Band: Beach Slang
Album: A Loud Bash of Teenage Feelings
Label: Big Scary Monsters
Release date: September 2016
Sounds like: The streets not having any guts, riding the wild haze, atom bombs.
“I punch my heart, I flex my mouth.”
For James Alex, Beach Slang is another chance to have go at things. The frontman has already been around the circuit, as guitarist for stalwart pop-punkers Weston (remember them?) for a number of years and this angst-laden ball of sweat and three chords, a project he started in 2013, is already making some impressive waves (excuse the pun). Why are people suddenly listening to Beach Slang though, what makes them stand out from the plethora of other bands out there? Simple: having fucking great songs and each one of them reading like a mini-John Hughes film. The attitude that Alex has created with Beach Slang resides in that Judd Nelson-fist-in-the-air, “I Want To Be A NY Ranger“, “No dad, what about you?” realm of coming-of-age drama, unfolded over a brief and boisterous 30 minutes.
“Play it loud, play it fast…play me something that will always last…” sings Alex on the beautifully titled opener, Future Mixtape For The Art Kids cementing the tone of Teenage Feelings immediately – for this album, barely has time to slow down – in fact, only the last track, Warpaint, shows shines of taking an exhausted breather (in the opening 2 minutes that is). Seriously, the amount of quotable lines in this opener are staggering – this is the one the kids are going to go absolutely ape shit for on the live circuit “Stick your heart on your sleeve, if it breaks, stitch it on to me…” asserts Alex, punching you squarely in that heart (depending on where it is stitched). The rest of 9 tracks on offer catch a beer in mid air, down half of it and start whooping like a madman. Take Atom Bomb for example – it couldn’t be a more apt name for a song; a 2 minute explosion of teeth-shattering, pure-punk fury.“I’m too fucked up to burn out” – spits Alex, smashing his way through the track like he’s racing to deactivate the device on question. A thunderous, pogoing anthem of pure elation and frustration wound tight, ready to erupt.
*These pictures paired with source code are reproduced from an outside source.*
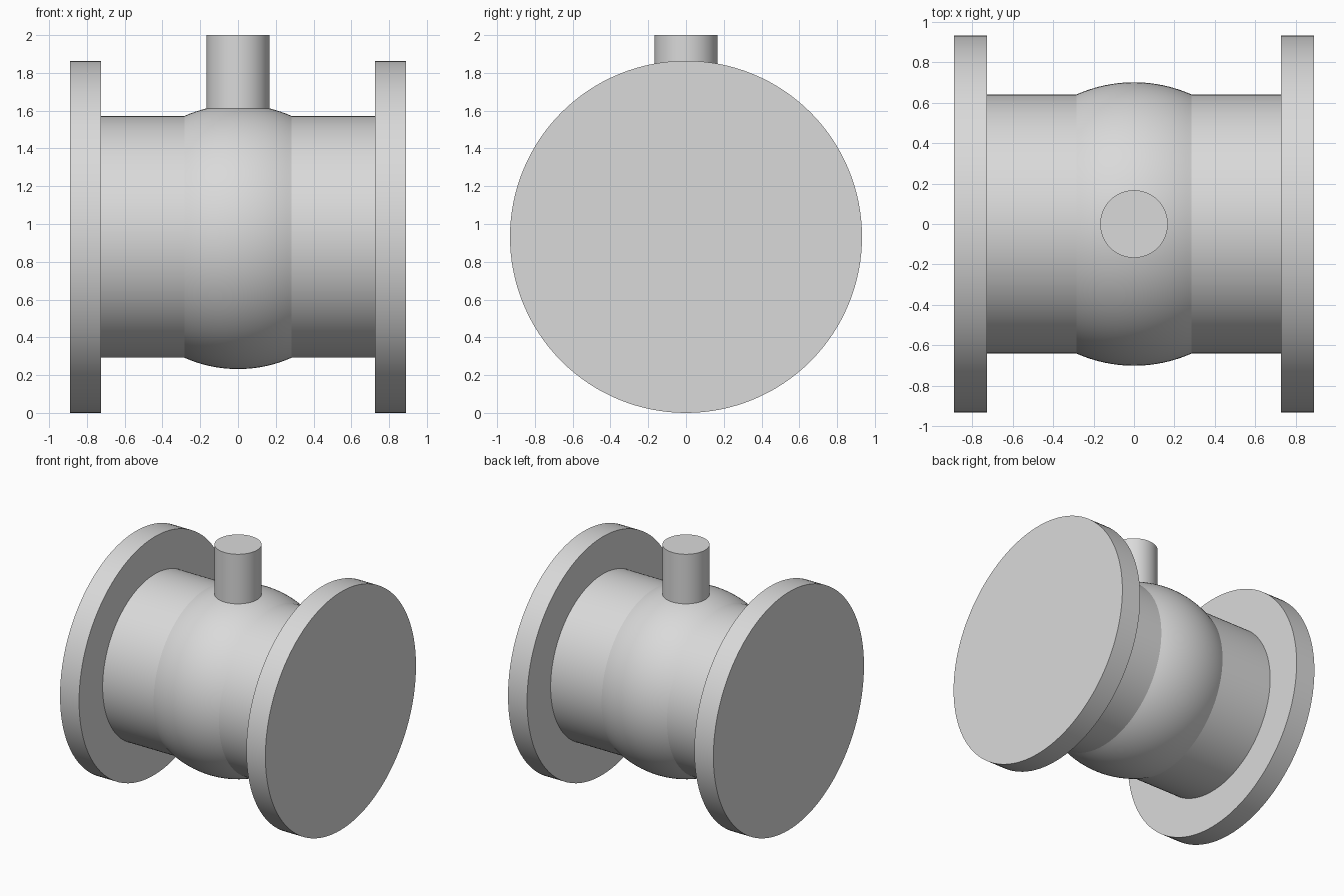
import bpy, bmesh, math
from mathutils import Matrix

if "Cube" in bpy.data.objects:
    bpy.data.objects.remove(bpy.data.objects["Cube"])

AXIS_Z = 0.932          # height of the pipe centre line
FLANGE_R, PIPE_R, BALL_R = 0.932, 0.64, 0.70
END_X, FLANGE_X = 0.89, 0.725
STEM_R = 0.167
SEGMENTS = 128

grey = bpy.data.materials.new("light_grey")
grey.diffuse_color = (0.7, 0.7, 0.7, 1)
grey.use_nodes = True
grey.node_tree.nodes["Principled BSDF"].inputs["Base Color"].default_value = grey.diffuse_color


def finish(name, bm):
    bmesh.ops.recalc_face_normals(bm, faces=bm.faces)
    mesh = bpy.data.meshes.new(name)
    bm.to_mesh(mesh)
    bm.free()
    mesh.materials.append(grey)
    obj = bpy.data.objects.new(name, mesh)
    bpy.context.collection.objects.link(obj)
    bpy.ops.object.select_all(action='DESELECT')
    obj.select_set(True)
    bpy.context.view_layer.objects.active = obj
    bpy.ops.object.shade_smooth_by_angle(angle=math.radians(15))
    return obj


def revolve(name, profile, matrix):
    """Rings of (position, radius) around local z, with closed ends."""
    bm = bmesh.new()
    rings = []
    for pos, r in profile:
        rings.append([bm.verts.new((r * math.cos(a), r * math.sin(a), pos))
                      for a in (2 * math.pi * i / SEGMENTS for i in range(SEGMENTS))])
    for a, b in zip(rings, rings[1:]):
        for i in range(SEGMENTS):
            j = (i + 1) % SEGMENTS
            bm.faces.new((a[i], a[j], b[j], b[i]))
    bm.faces.new(rings[0])
    bm.faces.new(rings[-1])
    bm.transform(matrix)
    return finish(name, bm)


# Valve body: flange, pipe, ball bulge, pipe, flange
half = math.acos(PIPE_R / BALL_R)
ball = [(BALL_R * math.sin(t), BALL_R * math.cos(t))
        for t in (half * (k / 10 - 1) for k in range(21))]
left = [(-END_X, FLANGE_R), (-FLANGE_X, FLANGE_R), (-FLANGE_X, PIPE_R)]
right = [(-x, r) for x, r in reversed(left)]
revolve("valve_body", left + ball + right,
        Matrix.Translation((0, 0, AXIS_Z)) @ Matrix.Rotation(math.pi / 2, 4, 'Y'))

# Stem rising from the ball housing
stem_base = AXIS_Z + math.sqrt(BALL_R ** 2 - STEM_R ** 2) - 0.01
revolve("stem", [(stem_base, STEM_R), (2.0, STEM_R)], Matrix.Identity(4))
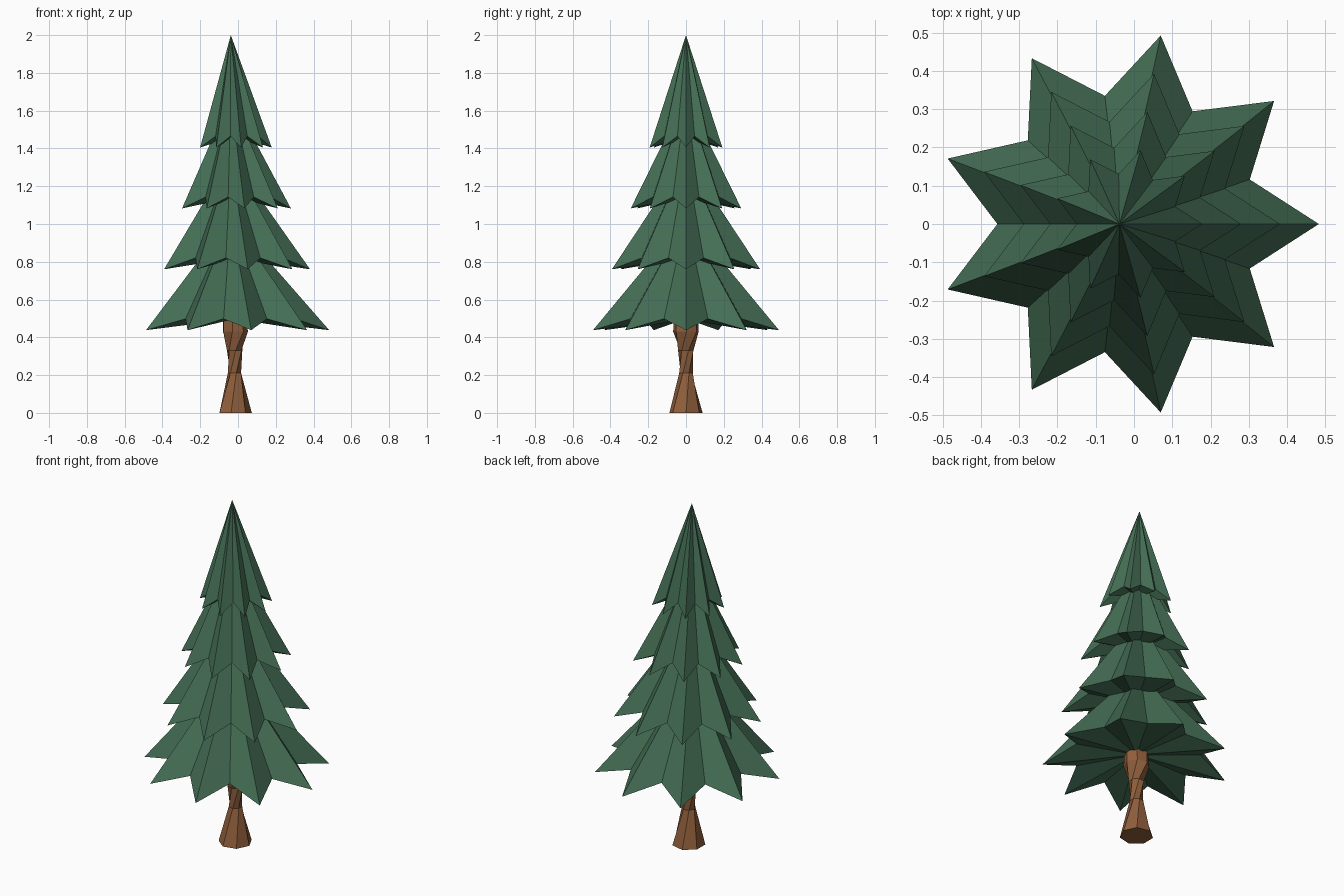
import bpy, bmesh, math

if "Cube" in bpy.data.objects:
    bpy.data.objects.remove(bpy.data.objects["Cube"])

CX = -0.017        # axis of trunk and branch stars
APEX_X = -0.038    # peaks lean slightly to the left


def material(name, color):
    m = bpy.data.materials.new(name)
    m.diffuse_color = (*color, 1)
    m.use_nodes = True
    m.node_tree.nodes["Principled BSDF"].inputs["Base Color"].default_value = m.diffuse_color
    return m


def finish(name, bm, mat):
    bmesh.ops.recalc_face_normals(bm, faces=bm.faces)
    mesh = bpy.data.meshes.new(name)
    bm.to_mesh(mesh)
    bm.free()
    mesh.materials.append(mat)
    ob = bpy.data.objects.new(name, mesh)
    bpy.context.collection.objects.link(ob)
    return ob


def ring(bm, n, radius, z, turn=0.0):
    return [bm.verts.new((CX + radius * math.cos(turn + math.tau * i / n),
                          radius * math.sin(turn + math.tau * i / n), z))
            for i in range(n)]


green = material("needle green", (0.058, 0.155, 0.09))
brown = material("bark brown", (0.28, 0.115, 0.045))

# Branch tiers: nine-pointed star cones with drooping tips
POINTS = 9
for k in range(4):
    bm = bmesh.new()
    z = 0.438 + 0.3223 * k
    radius = 0.5 - 0.1015 * k
    tips = ring(bm, POINTS, radius, z)
    valleys = ring(bm, POINTS, radius * 0.68, z + 0.06, math.pi / POINTS)
    rim = [v for pair in zip(tips, valleys) for v in pair]
    peak = bm.verts.new((APEX_X, 0, z + 0.595))
    under = bm.verts.new((CX, 0, z + 0.06))
    for a, b in zip(rim, rim[1:] + rim[:1]):
        bm.faces.new((a, b, peak))
        bm.faces.new((b, a, under))
    finish(f"branch_tier_{k + 1}", bm, green)

# Twisted trunk: height, radius, turn in degrees
SIDES = 7
bm = bmesh.new()
rings = [ring(bm, SIDES, r, z, math.radians(t)) for z, r, t in
         [(0, 0.09, 0), (0.21, 0.037, 25), (0.33, 0.042, 70),
          (0.43, 0.069, 105), (0.52, 0.066, 105)]]
for lo, hi in zip(rings, rings[1:]):
    for i in range(SIDES):
        j = (i + 1) % SIDES
        bm.faces.new((lo[i], lo[j], hi[j], hi[i]))
bm.faces.new(rings[0][::-1])
bm.faces.new(rings[-1])
finish("trunk", bm, brown)
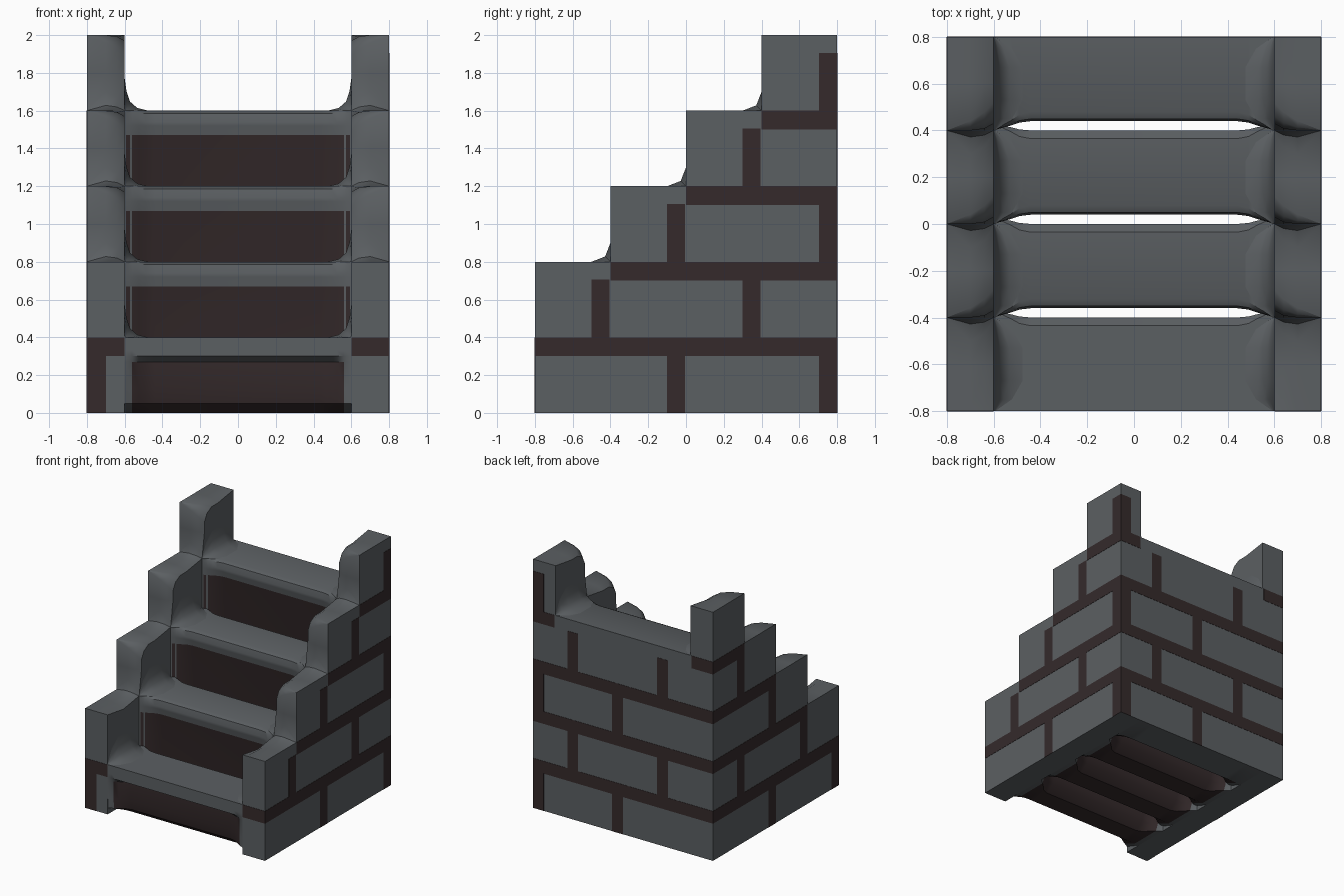
import bpy, bmesh, math

old = bpy.data.objects.get("Cube")
if old:
    bpy.data.objects.remove(old, do_unlink=True)


def make_material(name, rgb):
    mat = bpy.data.materials.new(name)
    mat.use_nodes = True
    mat.diffuse_color = (*rgb, 1)
    mat.node_tree.nodes["Principled BSDF"].inputs["Base Color"].default_value = (*rgb, 1)
    return mat


STONE = make_material("grey stone", (0.105, 0.115, 0.123))
MORTAR = make_material("dark mortar", (0.035, 0.023, 0.024))
STEP = 0.4


def finish(name, bm, mats, angle=35):
    bmesh.ops.remove_doubles(bm, verts=bm.verts, dist=1e-5)
    bmesh.ops.recalc_face_normals(bm, faces=bm.faces)
    mesh = bpy.data.meshes.new(name)
    bm.to_mesh(mesh)
    bm.free()
    for mat in mats:
        mesh.materials.append(mat)
    mesh.shade_smooth()
    mesh.set_sharp_from_angle(angle=math.radians(angle))
    obj = bpy.data.objects.new(name, mesh)
    bpy.context.collection.objects.link(obj)
    return obj


def loft(bm, sections, dark=lambda row, col: False):
    """Bridge equal closed sections and cap both ends."""
    rings = [[bm.verts.new(p) for p in s] for s in sections]
    count = len(rings[0])
    for r in range(len(rings) - 1):
        for c in range(count):
            d = (c + 1) % count
            face = bm.faces.new((rings[r][c], rings[r][d], rings[r + 1][d], rings[r + 1][c]))
            face.material_index = int(dark(r, c))
    bm.faces.new(rings[0])
    bm.faces.new(rings[-1][::-1])


def add_box(bm, low, high):
    cube = bmesh.ops.create_cube(bm, size=1)
    for v in cube["verts"]:
        v.co = [(a + b) / 2 + (b - a) * t for a, b, t in zip(low, high, v.co)]


# Stepped side walls: sharp outside, worn and filleted towards the stairs
def wall_profile(fillet, wear, dip):
    pts = [(0.8, 0), (-0.8, 0), (-0.8, 0.8)]
    for i in range(4):
        y, low, top = -0.8 + STEP * i, STEP * (i + 1), STEP * (i + 2)
        if i:
            pts += [(y - fillet, low), (y - fillet * 0.28, low + fillet * 0.28), (y, low + fillet),
                    (y + dip, low + 0.2),
                    (y + dip, top - wear - dip), (y + dip + wear * 0.35, top - dip - wear * 0.35),
                    (y + dip + wear, top - dip)]
        pts.append((y + 0.2, top - dip))
    return pts + [(0.8, 2.0)]


WALL_RINGS = [(0.8, 0.0001, 0.0001, 0), (0.7, 0.1, 0.04, 0), (0.64, 0.07, 0.07, 0.008),
              (0.6, 0.0001, 0.09, 0.03)]
for side, label in ((1, "left"), (-1, "right")):
    bm = bmesh.new()
    loft(bm, [[(side * x, y, z) for y, z in wall_profile(f, w, d)] for x, f, w, d in WALL_RINGS])
    finish(label + "_side_wall", bm, [STONE])

# Step blocks reach the ground, with recessed dark risers and rounded feet
def block_profile(i, k):
    y, top = -0.8 + STEP * i, STEP * (i + 1)
    if i == 0:
        nose = [(y + 0.0002, top), (y, top - 0.03), (y, top - 0.07), (y, top - 0.1)]
    else:
        r = 0.04 * k
        nose = [(y + r + 0.04 * k, top), (y + r + 0.01 * k, top - 0.015),
                (y + r, top - 0.06), (y + r, top - 0.08)]
    riser = [(y + 0.06 * k, top - 0.13), (y + 0.06 * k, 0.13), (y + 0.08 * k, 0.05), (y + 0.14, 0)]
    inner = i < 3
    back = y + STEP + (0.03 * (1 - k) if inner else 0)
    foot = 0.1 * k if inner else 0
    chamfer = 0.035 * k + 0.0002 if inner else 0.0002
    return nose + riser + [(back - foot, 0), (back - foot * 0.3, 0.05), (back, 0.13),
                           (back, top - 0.1), (back, top - chamfer), (back - chamfer, top)]


END_RINGS = [(0.6, 0.02), (0.592, 0.08), (0.572, 0.22), (0.56, 0.3), (0.525, 0.55), (0.49, 0.85), (0.44, 1)]
SPANS = [(-x, k) for x, k in END_RINGS] + [(x, k) for x, k in reversed(END_RINGS)]
for i in range(4):
    def is_dark(row, col, i=i):
        edge = min(row, len(SPANS) - 2 - row)
        if edge == 1:
            return col == 4 and i > 0
        return edge > 2 and 4 <= col < (7 if i == 3 else 11)

    bm = bmesh.new()
    loft(bm, [[(x, y, z) for y, z in block_profile(i, k)] for x, k in SPANS], is_dark)
    finish(f"step_block_{i + 1}", bm, [STONE, MORTAR])

# Curved fillets where each tread meets the walls
SWELL = [(0, 0.05), (0.05, 0.6), (0.13, 0.95), (0.27, 0.95), (0.35, 0.6), (0.4, 0.05)]
CURVE = [(0.13, 0), (0.07, 0.015), (0.03, 0.05), (0.01, 0.11), (0, 0.18)]
for side, label in ((1, "left"), (-1, "right")):
    bm = bmesh.new()
    for i in range(4):
        y, z = -0.8 + STEP * i, STEP * (i + 1)
        loft(bm, [[(side * (0.6 - a * s), y + dy, z + b * s) for a, b in CURVE]
                  + [(side * 0.61, y + dy, z + 0.18 * s), (side * 0.61, y + dy, z - 0.01),
                     (side * (0.6 - 0.13 * s), y + dy, z - 0.01)]
                  for dy, s in SWELL])
    finish(label + "_tread_fillets", bm, [STONE])

# Mortar joints: spans (start, end, low, high) on each outer face
SIDE_BEDS = [(STEP * i - 0.8 if i != 1 else -0.4, 0.8, STEP * (i + 1) - 0.1, STEP * (i + 1))
             for i in range(4)]


def uprights(rows):
    return [(a, a + 0.095, STEP * r, STEP * r + 0.305) for r, starts in rows for a in starts]


LEFT = SIDE_BEDS + uprights([(0, (-0.1, 0.705)), (1, (-0.5, 0.3)), (2, (-0.1, 0.705)),
                             (3, (0.3,)), (4, (0.705,))])
RIGHT = SIDE_BEDS + uprights([(0, (0, -0.8)), (1, (0.4, -0.4)), (2, (0,)), (3, (0.4,))])
BACK = [(-0.8, 0.8, STEP * r - 0.1, STEP * r) for r in (1, 2, 3)]
BACK += [(-0.8, -0.61, 1.5, 1.6), (0.61, 0.8, 1.5, 1.6)]
BACK += uprights([(0, (0, 0.705)), (1, (0.4, -0.4)), (2, (0, 0.705)), (3, (0.4, -0.4)), (4, (0.705,))])
FRONT = [(-0.8, -0.6, 0.3, 0.4), (0.6, 0.8, 0.3, 0.4), (-0.8, -0.7, 0, 0.305)]


def add_joints(name, spans, axis, sign):
    bm = bmesh.new()
    near, far = sorted((sign * 0.797, sign * 0.802))
    for a, b, low, high in spans:
        if axis == "x":
            add_box(bm, (near, a, low), (far, b, high))
        else:
            add_box(bm, (a, near, low), (b, far, high))
    finish(name, bm, [MORTAR])


add_joints("left_mortar_joints", LEFT, "x", 1)
add_joints("right_mortar_joints", RIGHT, "x", -1)
add_joints("back_mortar_joints", BACK, "y", 1)
add_joints("front_mortar_joints", FRONT, "y", -1)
“Bathe my bones in alcohol, so I don’t have to think at all...” muses Alex on the melodic punk rock of Spin The Dial; a track which glorifies the hardworking life-cycle of a band constantly on the road, possible drug addiction, (“amplifiers sting my teeth and batter me with evil things.“) whilst preaching about having “a halo on my heart” to show that, even though it’s hard work, the results are virtuous. Or words to that effect. In any case, this is a tuneful, melodic slab of emotive, albeit pain-felt rock that Beach Slang have down to an incredibly tight and fine art. Speaking of which, Art Damage is a venting, caustic slab of freedom; of feeling alive packaged in some angular alt-rock – scrappy, raw and bleeding with vitriol and earnest youth.
“I can’t love you raw enough” is the standout statement on the slamming shoe-gaze punk of Hot Tramps; washed out with a gloriously smothering layer of wailing fuzz rock, whilst the exhilarating thrill ride of garage-nuance that is Punks In A Disco Bar, scythes past, distributing pop hooks like confetti at big-fuck-off wedding, fuelled by the statement “I punch my heart and flex my mouth” on a song that’s clearly about abandonment issues, but harnesses the emotional loss and channels it into this angry and fervour-drenched vent.
The pun-tastic Wasted Daze Of Youth in the sister-track to Atom Bomb; where the former windmills its way through everything, the latter is a 2 minutes and 8 seconds of crunching, heart-felt fuzz-punk of young love and devotion (“I kiss your mouth to taste your spit”) and is perfectly summed up with one of my favourite lines from ALBOTF, in the form of: “carve ‘I want you’ in my arm/cover up my sins in truth” – cracking stuff; feel that bruise on your chest? That’s Beach Slang leaving their mark. I cannot seem to shake a Japandroids feeling from Young Hearts (in fact, a lot Beach Slang makes me want to listen to Japandroids) – song titles eh? This is stumbling out of the bar, several beers to the wind, fireworks erupting in the background and the feeling of unrelenting bliss in four minutes, celebrating the nothing kids and those that live in the gutters.
What is remarkable about Beach Slang, is that every single one of their songs will make you want to go out and buy a guitar and start playing, even if you can’t hold a note or carry a tune. A Loud Bash Of Teenage Feelings is a a rallying war-cry, of bruised, frustrated and awkward punk rock mashed together via James Alex’s halcyon-storytelling and breathless, positive determination – cherish it to the heavens.
Crack a beer and listen to A Loud Bash of Teenage Feelings now:
“There is heaven in these streets…”